| Your objective |
Filter the entries below down to the lines that hold "side".

━━━━━ Material provided ━━━━━

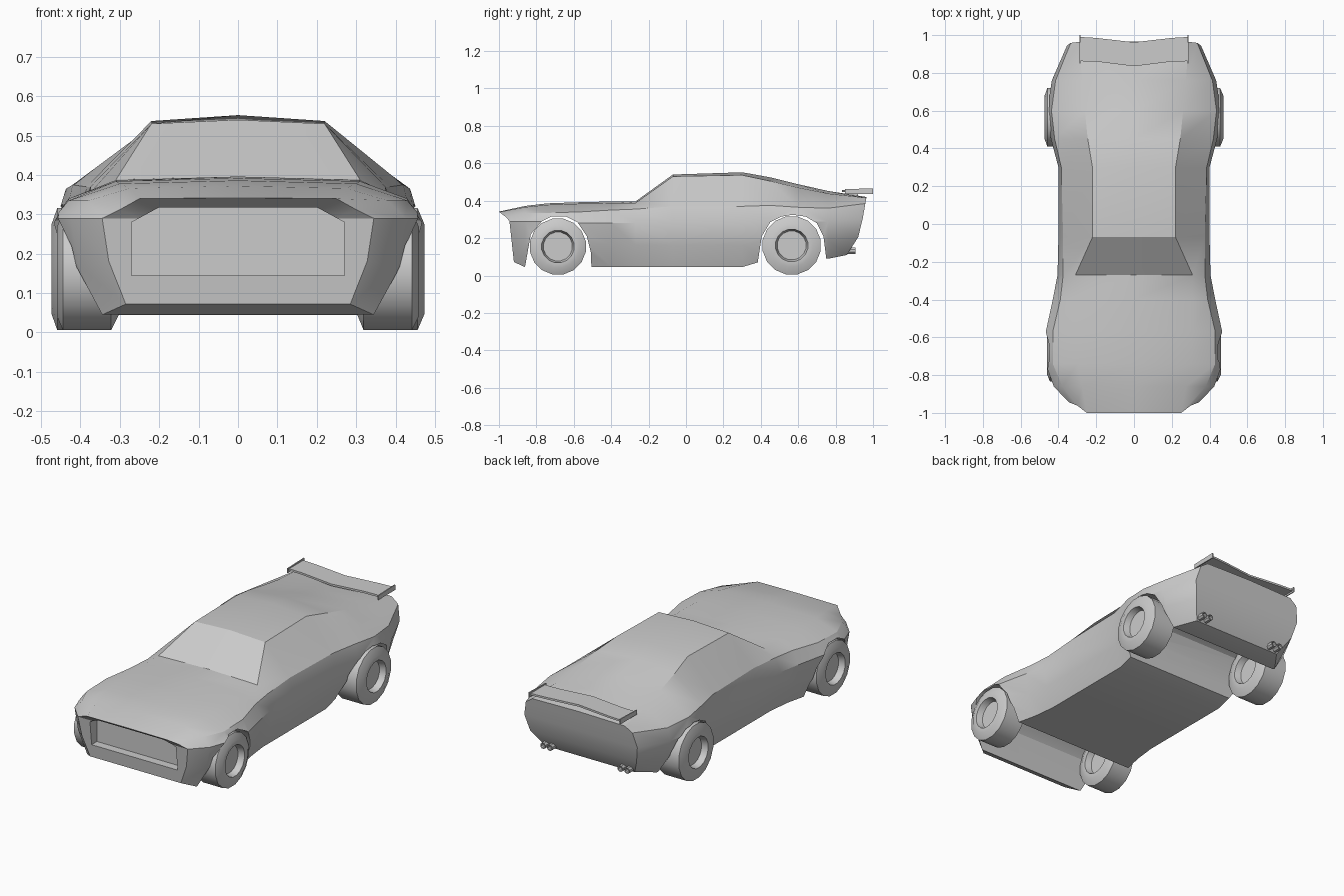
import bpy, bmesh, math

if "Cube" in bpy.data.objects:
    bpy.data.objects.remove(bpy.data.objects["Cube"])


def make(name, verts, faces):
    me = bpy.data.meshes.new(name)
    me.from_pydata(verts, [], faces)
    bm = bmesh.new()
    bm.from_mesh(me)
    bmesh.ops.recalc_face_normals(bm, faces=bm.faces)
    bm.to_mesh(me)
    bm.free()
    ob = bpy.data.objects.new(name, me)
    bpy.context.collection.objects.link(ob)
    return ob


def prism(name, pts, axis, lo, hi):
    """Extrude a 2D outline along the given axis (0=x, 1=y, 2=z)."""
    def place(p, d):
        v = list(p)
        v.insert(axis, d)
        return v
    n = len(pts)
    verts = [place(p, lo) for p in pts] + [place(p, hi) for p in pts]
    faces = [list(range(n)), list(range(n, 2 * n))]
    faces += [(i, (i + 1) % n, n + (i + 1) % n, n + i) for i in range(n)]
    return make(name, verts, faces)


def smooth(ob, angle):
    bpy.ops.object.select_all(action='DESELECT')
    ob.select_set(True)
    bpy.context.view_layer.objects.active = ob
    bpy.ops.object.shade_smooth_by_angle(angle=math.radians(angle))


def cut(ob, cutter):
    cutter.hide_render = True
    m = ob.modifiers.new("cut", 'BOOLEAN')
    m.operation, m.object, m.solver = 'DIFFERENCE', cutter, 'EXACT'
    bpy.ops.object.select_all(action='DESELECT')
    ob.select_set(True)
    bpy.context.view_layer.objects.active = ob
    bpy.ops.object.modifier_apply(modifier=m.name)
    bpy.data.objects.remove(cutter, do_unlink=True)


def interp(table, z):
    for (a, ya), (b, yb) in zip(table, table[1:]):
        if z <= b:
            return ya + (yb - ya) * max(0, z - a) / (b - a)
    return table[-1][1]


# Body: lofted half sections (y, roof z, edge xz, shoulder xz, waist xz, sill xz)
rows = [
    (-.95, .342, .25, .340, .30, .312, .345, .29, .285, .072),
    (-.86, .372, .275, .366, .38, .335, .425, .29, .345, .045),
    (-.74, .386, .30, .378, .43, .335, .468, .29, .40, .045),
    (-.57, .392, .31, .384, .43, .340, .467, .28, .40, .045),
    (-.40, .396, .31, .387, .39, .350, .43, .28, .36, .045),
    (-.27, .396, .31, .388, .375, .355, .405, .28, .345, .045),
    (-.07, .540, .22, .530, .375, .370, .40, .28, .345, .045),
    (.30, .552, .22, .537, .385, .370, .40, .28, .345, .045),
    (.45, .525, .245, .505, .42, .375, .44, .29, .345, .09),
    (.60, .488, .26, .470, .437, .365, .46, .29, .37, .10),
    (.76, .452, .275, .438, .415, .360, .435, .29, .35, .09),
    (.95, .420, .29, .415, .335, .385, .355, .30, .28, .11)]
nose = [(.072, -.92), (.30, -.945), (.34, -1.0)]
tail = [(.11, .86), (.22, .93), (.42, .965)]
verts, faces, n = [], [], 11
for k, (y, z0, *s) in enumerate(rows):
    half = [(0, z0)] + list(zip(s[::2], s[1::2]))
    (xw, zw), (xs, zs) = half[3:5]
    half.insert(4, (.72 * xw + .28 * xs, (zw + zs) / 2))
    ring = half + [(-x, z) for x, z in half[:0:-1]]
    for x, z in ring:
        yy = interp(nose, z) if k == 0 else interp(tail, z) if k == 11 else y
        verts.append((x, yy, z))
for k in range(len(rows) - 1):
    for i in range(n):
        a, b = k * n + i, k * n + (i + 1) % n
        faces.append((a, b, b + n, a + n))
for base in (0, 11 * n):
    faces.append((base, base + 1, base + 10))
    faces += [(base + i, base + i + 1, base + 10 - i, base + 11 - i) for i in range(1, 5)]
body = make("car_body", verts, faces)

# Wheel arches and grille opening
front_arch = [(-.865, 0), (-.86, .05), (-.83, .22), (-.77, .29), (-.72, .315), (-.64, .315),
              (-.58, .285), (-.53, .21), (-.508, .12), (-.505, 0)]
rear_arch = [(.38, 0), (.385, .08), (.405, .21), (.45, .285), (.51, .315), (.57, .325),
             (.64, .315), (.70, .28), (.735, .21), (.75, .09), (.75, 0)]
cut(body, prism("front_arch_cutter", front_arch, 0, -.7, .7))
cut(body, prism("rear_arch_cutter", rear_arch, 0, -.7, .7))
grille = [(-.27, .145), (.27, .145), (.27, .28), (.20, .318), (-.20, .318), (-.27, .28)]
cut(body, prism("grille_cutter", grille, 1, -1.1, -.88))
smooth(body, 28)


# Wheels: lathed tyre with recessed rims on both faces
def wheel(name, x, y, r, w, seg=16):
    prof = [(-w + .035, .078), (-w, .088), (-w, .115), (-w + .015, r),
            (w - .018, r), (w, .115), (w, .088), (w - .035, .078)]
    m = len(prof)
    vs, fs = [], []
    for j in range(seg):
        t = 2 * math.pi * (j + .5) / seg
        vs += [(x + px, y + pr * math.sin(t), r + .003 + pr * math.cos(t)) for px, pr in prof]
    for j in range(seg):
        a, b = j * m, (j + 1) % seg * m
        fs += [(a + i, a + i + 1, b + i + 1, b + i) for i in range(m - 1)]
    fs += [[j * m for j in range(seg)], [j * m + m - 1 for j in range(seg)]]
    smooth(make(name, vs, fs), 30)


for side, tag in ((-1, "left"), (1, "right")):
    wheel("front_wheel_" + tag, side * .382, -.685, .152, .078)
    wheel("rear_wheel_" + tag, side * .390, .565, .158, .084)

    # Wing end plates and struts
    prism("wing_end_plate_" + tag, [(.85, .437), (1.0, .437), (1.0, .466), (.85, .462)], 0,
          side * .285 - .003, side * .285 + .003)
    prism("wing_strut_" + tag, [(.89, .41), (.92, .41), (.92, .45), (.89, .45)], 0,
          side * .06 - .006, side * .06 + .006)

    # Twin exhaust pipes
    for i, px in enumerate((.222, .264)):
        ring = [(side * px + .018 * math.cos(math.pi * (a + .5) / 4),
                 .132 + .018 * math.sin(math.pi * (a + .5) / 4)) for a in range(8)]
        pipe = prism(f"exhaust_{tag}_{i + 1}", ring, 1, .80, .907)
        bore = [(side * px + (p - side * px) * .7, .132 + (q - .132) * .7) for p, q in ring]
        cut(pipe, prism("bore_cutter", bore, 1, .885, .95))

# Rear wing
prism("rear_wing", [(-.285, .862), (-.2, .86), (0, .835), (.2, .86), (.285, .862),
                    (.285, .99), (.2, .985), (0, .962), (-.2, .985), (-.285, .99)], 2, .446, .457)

━━━━━

| Reply |
for side, tag in ((-1, "left"), (1, "right")):
    wheel("front_wheel_" + tag, side * .382, -.685, .152, .078)
    wheel("rear_wheel_" + tag, side * .390, .565, .158, .084)
          side * .285 - .003, side * .285 + .003)
          side * .06 - .006, side * .06 + .006)
        ring = [(side * px + .018 * math.cos(math.pi * (a + .5) / 4),
        bore = [(side * px + (p - side * px) * .7, .132 + (q - .132) * .7) for p, q in ring]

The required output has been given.